Installing solar panels is a great way to reduce your carbon footprint by harnessing the sun’s power for electricity. They’re one of the primary features of an eco-friendly home, but before you invest, several things must be considered.
If you are going to place the panels on top of your roof, you have to determine if it needs to be replaced first. The local roofing experts of MHI Roofing shed light on the matter.
The Need for Proper Planning
Solar panels are designed to last 25 to 30 years. Residential roofing systems can last just as long, though it will depend on the material and its expected life span. Generally, a roof can exceed the solar panel’s service life if it is well-maintained and can withstand constant exposure to the elements.
Installing the solar panels and removing them again to do roofing work is not just labor-intensive but also costly. Roof repair and replacement experts recommend that you check the roof’s expected life span first before you go solar. Replacing your current roof makes sense if it is nearing the end of its service life.
Solar Panel Installation on Various Roof Coverings
If asphalt shingles are your choice for your replacement roof, expect the solar panel installation to involve drilling into the roof covering and attaching mounting hardware to roof studs. These penetrations are then sealed off to stop water from seeping through the roof. Meanwhile, proper care must be observed for a tile roof to avoid damage. Pieces of tiles are removed to make way for brackets, which are installed with flashing to prevent leaks.
A standing seam metal roof, however, is the best for solar panel installations for many reasons. It is designed to last between 40 to 70 years, which exceeds solar panels. It is also easy to maintain, leading to long-term cost savings. There’s no need for penetrations—the seams of the roof can be used for mounting hardware for the solar panels.

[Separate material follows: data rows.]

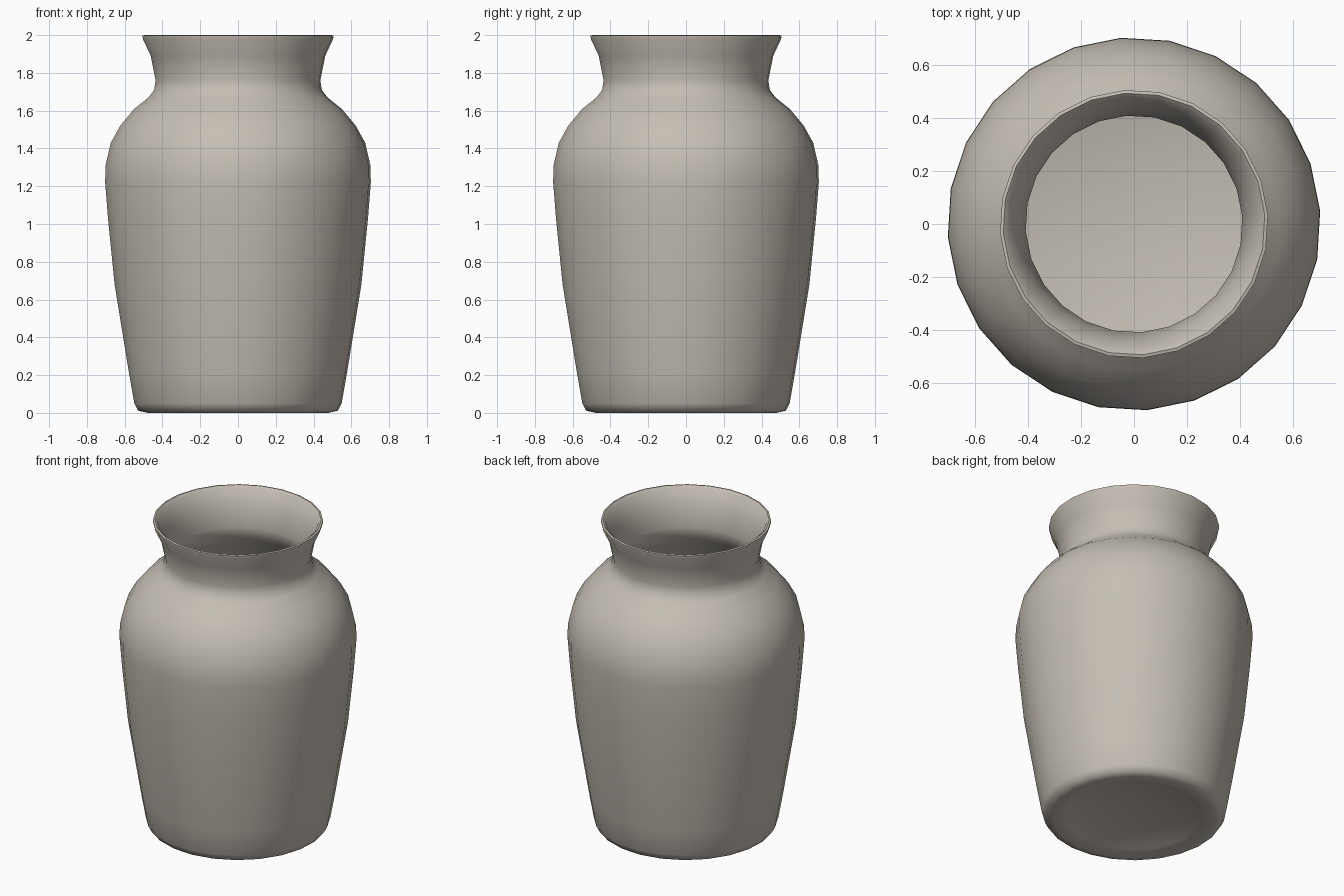
import bpy, bmesh, math

if "Cube" in bpy.data.objects:
    bpy.data.objects.remove(bpy.data.objects["Cube"])

SIDES = 24
OFFSET = math.radians(4)

# Closed profile (radius, height): underside, outer wall, lip, inner wall, floor
profile = [
    (0.0, 0.04), (0.33, 0.04), (0.40, 0.015), (0.48, 0.0), (0.53, 0.012), (0.55, 0.05),
    (0.58, 0.22), (0.655, 0.68), (0.69, 1.03), (0.705, 1.22), (0.703, 1.31),
    (0.675, 1.43), (0.625, 1.52), (0.55, 1.61), (0.475, 1.67), (0.445, 1.71), (0.437, 1.76),
    (0.463, 1.89), (0.505, 1.98), (0.507, 1.997), (0.495, 2.0), (0.478, 1.985),
    (0.435, 1.89), (0.41, 1.76), (0.42, 1.69), (0.52, 1.59), (0.595, 1.50), (0.642, 1.41),
    (0.67, 1.30), (0.66, 1.03), (0.625, 0.68), (0.55, 0.22), (0.52, 0.10),
    (0.45, 0.07), (0.0, 0.07),
]

# Vase: spin the profile around z
bm = bmesh.new()
rings = []
for r, z in profile:
    if r == 0:
        rings.append([bm.verts.new((0, 0, z))])
    else:
        rings.append([bm.verts.new((r * math.cos(OFFSET + math.tau * i / SIDES),
                                    r * math.sin(OFFSET + math.tau * i / SIDES), z))
                      for i in range(SIDES)])
for a, b in zip(rings, rings[1:]):
    for i in range(SIDES):
        j = (i + 1) % SIDES
        if len(a) == 1:
            bm.faces.new((a[0], b[j], b[i]))
        elif len(b) == 1:
            bm.faces.new((a[i], a[j], b[0]))
        else:
            bm.faces.new((a[i], a[j], b[j], b[i]))
bmesh.ops.recalc_face_normals(bm, faces=bm.faces)
mesh = bpy.data.meshes.new("vase")
bm.to_mesh(mesh)
bm.free()

vase = bpy.data.objects.new("vase", mesh)
bpy.context.collection.objects.link(vase)

# Pale stone clay
clay = bpy.data.materials.new("pale_clay")
clay.diffuse_color = (0.56, 0.52, 0.46, 1)
clay.use_nodes = True
clay.node_tree.nodes["Principled BSDF"].inputs["Base Color"].default_value = clay.diffuse_color
mesh.materials.append(clay)

# Smooth shading
bpy.context.view_layer.objects.active = vase
vase.select_set(True)
bpy.ops.object.shade_smooth_by_angle(angle=math.radians(50))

At Meredith Home Improvements, we install the GF DecoTech® Solar Roofing System, a low-profile solar panel system that installs directly into your roof. Unlike rack-mounted solar panels, they won’t disturb the integrity of your roof and guard against moisture and leaks.